WTI is currently at a discount mainly because the fracking revolution boosted US oil production by 50 per cent in the past four years to 15.2 million barrels a day. Brent produced in the North Sea and Asia is regarded as the benchmark price for geopolitical events, especially Middle Eastern and North African instability. It is thus more sensitive to events in Iran, Syria, Iraq and Libya.
The Iranian Factor
The latest report of the International Energy Agency (IEA) states: “We are entering a very crucial period for the oil market.”

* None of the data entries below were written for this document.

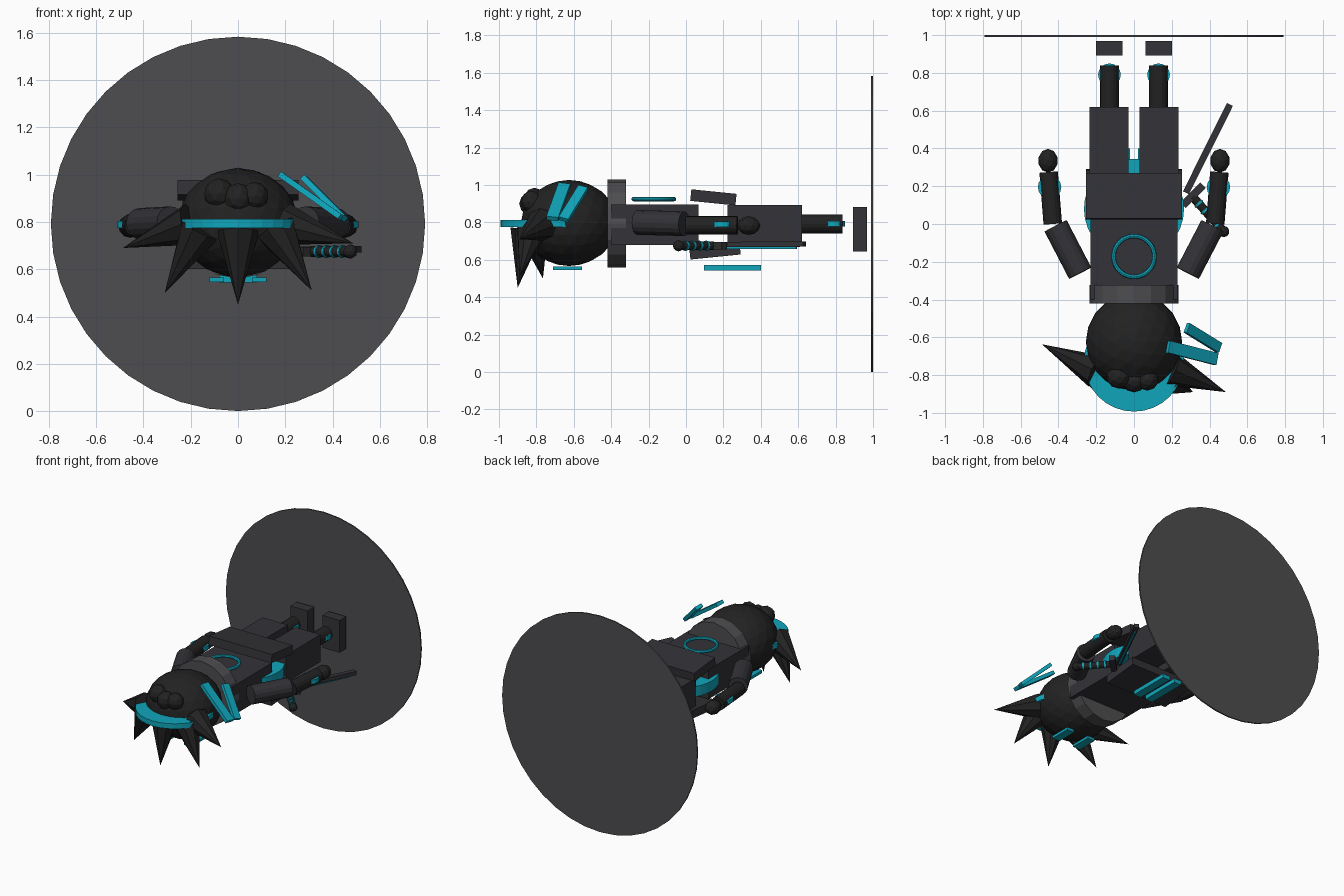
import bpy
from mathutils import Vector, Matrix

if "Cube" in bpy.data.objects:
    bpy.data.objects.remove(bpy.data.objects["Cube"])

def material(name, r, g, b):
    m = bpy.data.materials.new(name)
    m.diffuse_color = (r, g, b, 1)
    m.use_nodes = True
    m.node_tree.nodes["Principled BSDF"].inputs["Base Color"].default_value = m.diffuse_color
    return m

BLACK = material("black", .016, .016, .016)
COAT = material("coat", .033, .032, .038)
GREY = material("grey", .075, .075, .08)
TEAL = material("teal", .005, .38, .5)

def finish(name, mat):
    o = bpy.context.object
    o.name = name
    o.data.materials.append(mat)
    return o

def box(name, lo, hi, mat, tilt=0):
    lo, hi = Vector(lo), Vector(hi)
    bpy.ops.mesh.primitive_cube_add(size=1, location=(lo + hi) / 2, rotation=(tilt, 0, 0))
    bpy.context.object.scale = hi - lo
    return finish(name, mat)

def rod(name, a, b, r1, mat, r2=None, sides=16):
    # cylinder or cone running from a to b
    a, b = Vector(a), Vector(b)
    d = b - a
    bpy.ops.mesh.primitive_cone_add(vertices=sides, radius1=r1, radius2=r1 if r2 is None else r2,
                                    depth=d.length, location=(a + b) / 2)
    bpy.context.object.rotation_euler = d.to_track_quat('Z', 'Y').to_euler()
    return finish(name, mat)

def bar(name, a, b, width, thick, mat, normal):
    # flat bar from a to b, its thin side facing the normal
    a, b = Vector(a), Vector(b)
    x = (b - a).normalized()
    y = Vector(normal).cross(x).normalized()
    z = x.cross(y)
    bpy.ops.mesh.primitive_cube_add(size=1, location=(a + b) / 2)
    o = bpy.context.object
    o.rotation_euler = Matrix((x, y, z)).transposed().to_euler()
    o.scale = ((b - a).length, width, thick)
    return finish(name, mat)

def ball(name, c, r, mat, sub=2):
    bpy.ops.mesh.primitive_ico_sphere_add(subdivisions=sub, radius=1, location=c)
    bpy.context.object.scale = r
    return finish(name, mat)

def disc(name, c, r, h, mat, sides=32):
    c = Vector(c)
    up = Vector((0, 0, h / 2))
    return rod(name, c - up, c + up, r, mat, sides=sides)

# base disc behind the feet
rod("base_disc", (0, .99, .792), (0, 1, .792), .792, GREY, sides=40)

# head, back hair bumps, headband
ball("head", (0, -.625, .797), (.255, .258, .23), BLACK, 3)
for c, r in (((-.08, -.81, .92), .065), ((0, -.83, .9), .065), ((.07, -.825, .91), .06)):
    ball("hair_bump", c, (r, r * .95, r), BLACK)
disc("headband", (0, -.728, .794), .265, .038, TEAL)

# hair spikes
for base, tip in (((0, -.85, .76), (0, -.9, .45)),
                  ((-.16, -.82, .77), (-.31, -.765, .5)),
                  ((.16, -.82, .77), (.312, -.89, .51)),
                  ((-.2, -.78, .79), (-.487, -.637, .69)),
                  ((.2, -.77, .79), (.487, -.89, .71))):
    rod("hair_spike", base, tip, .09, BLACK, r2=0, sides=8)

# side fins on the head
bar("head_fin", (.18, -.65, 1.0), (.435, -.715, .82), .065, .025, TEAL, (.55, 0, .83))
bar("head_fin", (.28, -.55, .985), (.45, -.655, .815), .055, .025, TEAL, (.6, 0, .8))

# collar, torso, coat flaps, back ring, belt
rod("collar", (0, -.42, .795), (0, -.322, .795), .235, GREY)
box("torso", (-.23, -.4, .68), (.23, .068, .895), COAT)
box("back_flap", (-.255, .025, .903), (.255, .268, .965), COAT, -.1)
box("front_flap", (-.255, .02, .615), (.255, .29, .675), COAT, .1)
bpy.ops.mesh.primitive_torus_add(major_radius=.108, minor_radius=.012, major_segments=32,
                                 minor_segments=8, location=(0, -.172, .925))
finish("back_ring", TEAL)
disc("belt", (0, .08, .79), .265, .075, TEAL)

# limbs on both sides
for s in (-1, 1):
    rod("upper_arm", (s * .285, -.26, .8), (s * .415, -.01, .793), .066, COAT)
    rod("forearm", (s * .43, 0, .785), (s * .452, .275, .785), .049, BLACK)
    ball("hand", (s * .455, .335, .783), (.052, .063, .05), BLACK)
    disc("wrist_band", (s * .447, .195, .79), .062, .03, TEAL, 16)
    box("thigh", (s * .03, .222, .692), (s * .235, .62, .892), COAT)
    rod("shin", (s * .13, .6, .792), (s * .13, .838, .792), .05, BLACK)
    disc("ankle_band", (s * .13, .79, .792), .06, .03, TEAL, 16)
    box("foot", (s * .06, .893, .645), (s * .2, .968, .882), COAT)
    box("face_mark", (s * .06, -.712, .545), (s * .12, -.557, .565), TEAL)
    box("coat_stripe", (s * .02, .095, .543), (s * .08, .4, .573), TEAL)

# blade, edge strip, guard and grip by the right hand
bar("blade", (.275, .165, .682), (.508, .633, .684), .035, .028, COAT, (0, 0, 1))
bar("blade_edge", (.29, .19, .663), (.485, .59, .663), .012, .01, TEAL, (0, 0, 1))
bar("guard", (.26, .1, .675), (.365, .205, .675), .04, .04, COAT, (0, 0, 1))
a, b = Vector((.31, .145, .675)), Vector((.475, -.04, .675))
rod("grip", a, b, .023, BLACK, sides=12)
for t in (.2, .4, .6, .8):
    p, d = a.lerp(b, t), (b - a).normalized() * .006
    rod("grip_wrap", p - d, p + d, .027, TEAL, sides=12)
ball("pommel", b, (.03, .03, .03), BLACK)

Iran’s crude production has dropped “significantly” to 3.63 million barrels a day, the lowest level since July 2016. Exports of crude fell by more than production, tumbling from its recent peak of 2.4 million barrels a day to 1.9 million. Iran’s main buyers, China and India, have cut back orders sharply. The National Iranian Oil Co (NIOC) may also be starting to store some oil at sea. The situation in Venezuela could deteriorate even faster, strife could return to Libya and Nigerian output is unreliable. It remains to be seen if other producers decide to increase their production.
Supply from some countries has grown since OPEC’s Vienna meetings in June. OPEC countries are sitting on about 2.7 million barrels a day spare production capacity, 60 per cent of which is in Saudi Arabia.
But the IEA cautions that since the spare capacity has been idle, it may not be easy to bring it on stream swiftly. Refiners used to processing Venezuelan or Iranian crude have also been competing for similar quality oil to maintain optimal operations.
Crude Oil Supply and Demand Fundamentals
The gap between demand and supply is narrow. The IEA estimates that global demand will average around 100.3 million barrels a day in the fourth quarter compared with 99.8 million in the third quarter of this year. World supplies were just over 100 million barrels a day in August.
Much depends on Saudi Arabia which is fighting an expensive war in Yemen. In August it was producing 10.42 million barrels a day and according to market estimates can raise the total to 12 million. Vladimir Putin has also said that prices are too high. He has promised to increase Russia’s production, which is currently 11.59 million barrels a day.
Clearly, both OPEC and non-OPEC producers are boosting their revenues at current prices. But they and analysts realise that continual high prices—with some analysts predicting a Brent rise to almost $100— would be inflationary and contribute to a downturn in the global economy. China, India and other Emerging nation importers have experienced devaluations which raise the domestic prices further. Higher crude oil prices and the stronger US dollar are also hurting Britain, the rest of Europe and Japan. There is thus a reasonable probability that falling demand will cause a decline in oil prices from the first quarter of next year.